## [Action item]
Please return the entries, omitting and altering nothing.

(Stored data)
====================
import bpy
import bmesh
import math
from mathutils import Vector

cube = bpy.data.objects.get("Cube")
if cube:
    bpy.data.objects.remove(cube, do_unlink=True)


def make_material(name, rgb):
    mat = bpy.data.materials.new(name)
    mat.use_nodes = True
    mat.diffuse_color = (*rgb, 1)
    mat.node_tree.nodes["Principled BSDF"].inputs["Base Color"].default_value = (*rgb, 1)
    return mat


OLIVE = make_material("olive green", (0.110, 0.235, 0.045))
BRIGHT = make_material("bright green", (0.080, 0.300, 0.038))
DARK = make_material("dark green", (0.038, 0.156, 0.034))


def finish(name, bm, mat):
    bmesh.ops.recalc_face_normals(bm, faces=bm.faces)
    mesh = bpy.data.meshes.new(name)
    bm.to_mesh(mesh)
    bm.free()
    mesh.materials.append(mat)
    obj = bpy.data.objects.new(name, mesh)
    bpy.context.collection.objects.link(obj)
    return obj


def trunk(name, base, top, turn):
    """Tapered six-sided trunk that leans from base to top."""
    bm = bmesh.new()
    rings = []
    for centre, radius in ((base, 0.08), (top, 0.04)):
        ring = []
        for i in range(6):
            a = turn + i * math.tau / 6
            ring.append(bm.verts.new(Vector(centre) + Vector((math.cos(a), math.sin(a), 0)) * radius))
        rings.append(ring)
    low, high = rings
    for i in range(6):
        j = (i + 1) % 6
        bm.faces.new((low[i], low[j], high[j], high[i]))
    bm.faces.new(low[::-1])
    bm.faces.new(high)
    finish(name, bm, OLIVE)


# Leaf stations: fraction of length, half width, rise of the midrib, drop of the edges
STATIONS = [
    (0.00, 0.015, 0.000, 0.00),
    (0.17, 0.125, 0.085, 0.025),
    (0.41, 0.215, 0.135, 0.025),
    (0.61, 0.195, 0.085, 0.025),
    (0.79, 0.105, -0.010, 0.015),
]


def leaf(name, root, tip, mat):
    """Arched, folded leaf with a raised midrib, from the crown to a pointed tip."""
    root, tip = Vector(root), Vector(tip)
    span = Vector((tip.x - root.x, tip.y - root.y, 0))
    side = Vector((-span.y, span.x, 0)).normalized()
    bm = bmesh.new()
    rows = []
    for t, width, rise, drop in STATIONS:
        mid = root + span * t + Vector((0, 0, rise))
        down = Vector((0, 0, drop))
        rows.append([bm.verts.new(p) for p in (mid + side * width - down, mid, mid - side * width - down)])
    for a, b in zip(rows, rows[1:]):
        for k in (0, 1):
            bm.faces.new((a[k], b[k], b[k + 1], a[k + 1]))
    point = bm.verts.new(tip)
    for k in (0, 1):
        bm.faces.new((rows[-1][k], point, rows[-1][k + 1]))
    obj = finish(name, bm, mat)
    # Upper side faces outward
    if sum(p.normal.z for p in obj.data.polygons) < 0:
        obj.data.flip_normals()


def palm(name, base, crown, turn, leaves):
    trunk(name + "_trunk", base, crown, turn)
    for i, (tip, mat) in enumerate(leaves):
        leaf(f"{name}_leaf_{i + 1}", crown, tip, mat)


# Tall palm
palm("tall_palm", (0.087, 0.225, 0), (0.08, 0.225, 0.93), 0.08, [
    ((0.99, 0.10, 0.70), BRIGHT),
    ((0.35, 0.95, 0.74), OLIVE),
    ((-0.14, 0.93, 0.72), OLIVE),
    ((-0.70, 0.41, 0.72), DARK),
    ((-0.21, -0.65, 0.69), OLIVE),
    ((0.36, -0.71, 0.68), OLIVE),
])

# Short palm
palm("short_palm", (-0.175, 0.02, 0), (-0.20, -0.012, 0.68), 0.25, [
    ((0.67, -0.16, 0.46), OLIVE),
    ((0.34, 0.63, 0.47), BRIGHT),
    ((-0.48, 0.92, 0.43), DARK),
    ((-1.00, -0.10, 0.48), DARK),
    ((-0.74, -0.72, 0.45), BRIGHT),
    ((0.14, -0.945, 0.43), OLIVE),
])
====================
## [Reply]
import bpy
import bmesh
import math
from mathutils import Vector

cube = bpy.data.objects.get("Cube")
if cube:
    bpy.data.objects.remove(cube, do_unlink=True)


def make_material(name, rgb):
    mat = bpy.data.materials.new(name)
    mat.use_nodes = True
    mat.diffuse_color = (*rgb, 1)
    mat.node_tree.nodes["Principled BSDF"].inputs["Base Color"].default_value = (*rgb, 1)
    return mat


OLIVE = make_material("olive green", (0.110, 0.235, 0.045))
BRIGHT = make_material("bright green", (0.080, 0.300, 0.038))
DARK = make_material("dark green", (0.038, 0.156, 0.034))


def finish(name, bm, mat):
    bmesh.ops.recalc_face_normals(bm, faces=bm.faces)
    mesh = bpy.data.meshes.new(name)
    bm.to_mesh(mesh)
    bm.free()
    mesh.materials.append(mat)
    obj = bpy.data.objects.new(name, mesh)
    bpy.context.collection.objects.link(obj)
    return obj


def trunk(name, base, top, turn):
    """Tapered six-sided trunk that leans from base to top."""
    bm = bmesh.new()
    rings = []
    for centre, radius in ((base, 0.08), (top, 0.04)):
        ring = []
        for i in range(6):
            a = turn + i * math.tau / 6
            ring.append(bm.verts.new(Vector(centre) + Vector((math.cos(a), math.sin(a), 0)) * radius))
        rings.append(ring)
    low, high = rings
    for i in range(6):
        j = (i + 1) % 6
        bm.faces.new((low[i], low[j], high[j], high[i]))
    bm.faces.new(low[::-1])
    bm.faces.new(high)
    finish(name, bm, OLIVE)


# Leaf stations: fraction of length, half width, rise of the midrib, drop of the edges
STATIONS = [
    (0.00, 0.015, 0.000, 0.00),
    (0.17, 0.125, 0.085, 0.025),
    (0.41, 0.215, 0.135, 0.025),
    (0.61, 0.195, 0.085, 0.025),
    (0.79, 0.105, -0.010, 0.015),
]


def leaf(name, root, tip, mat):
    """Arched, folded leaf with a raised midrib, from the crown to a pointed tip."""
    root, tip = Vector(root), Vector(tip)
    span = Vector((tip.x - root.x, tip.y - root.y, 0))
    side = Vector((-span.y, span.x, 0)).normalized()
    bm = bmesh.new()
    rows = []
    for t, width, rise, drop in STATIONS:
        mid = root + span * t + Vector((0, 0, rise))
        down = Vector((0, 0, drop))
        rows.append([bm.verts.new(p) for p in (mid + side * width - down, mid, mid - side * width - down)])
    for a, b in zip(rows, rows[1:]):
        for k in (0, 1):
            bm.faces.new((a[k], b[k], b[k + 1], a[k + 1]))
    point = bm.verts.new(tip)
    for k in (0, 1):
        bm.faces.new((rows[-1][k], point, rows[-1][k + 1]))
    obj = finish(name, bm, mat)
    # Upper side faces outward
    if sum(p.normal.z for p in obj.data.polygons) < 0:
        obj.data.flip_normals()


def palm(name, base, crown, turn, leaves):
    trunk(name + "_trunk", base, crown, turn)
    for i, (tip, mat) in enumerate(leaves):
        leaf(f"{name}_leaf_{i + 1}", crown, tip, mat)


# Tall palm
palm("tall_palm", (0.087, 0.225, 0), (0.08, 0.225, 0.93), 0.08, [
    ((0.99, 0.10, 0.70), BRIGHT),
    ((0.35, 0.95, 0.74), OLIVE),
    ((-0.14, 0.93, 0.72), OLIVE),
    ((-0.70, 0.41, 0.72), DARK),
    ((-0.21, -0.65, 0.69), OLIVE),
    ((0.36, -0.71, 0.68), OLIVE),
])

# Short palm
palm("short_palm", (-0.175, 0.02, 0), (-0.20, -0.012, 0.68), 0.25, [
    ((0.67, -0.16, 0.46), OLIVE),
    ((0.34, 0.63, 0.47), BRIGHT),
    ((-0.48, 0.92, 0.43), DARK),
    ((-1.00, -0.10, 0.48), DARK),
    ((-0.74, -0.72, 0.45), BRIGHT),
    ((0.14, -0.945, 0.43), OLIVE),
])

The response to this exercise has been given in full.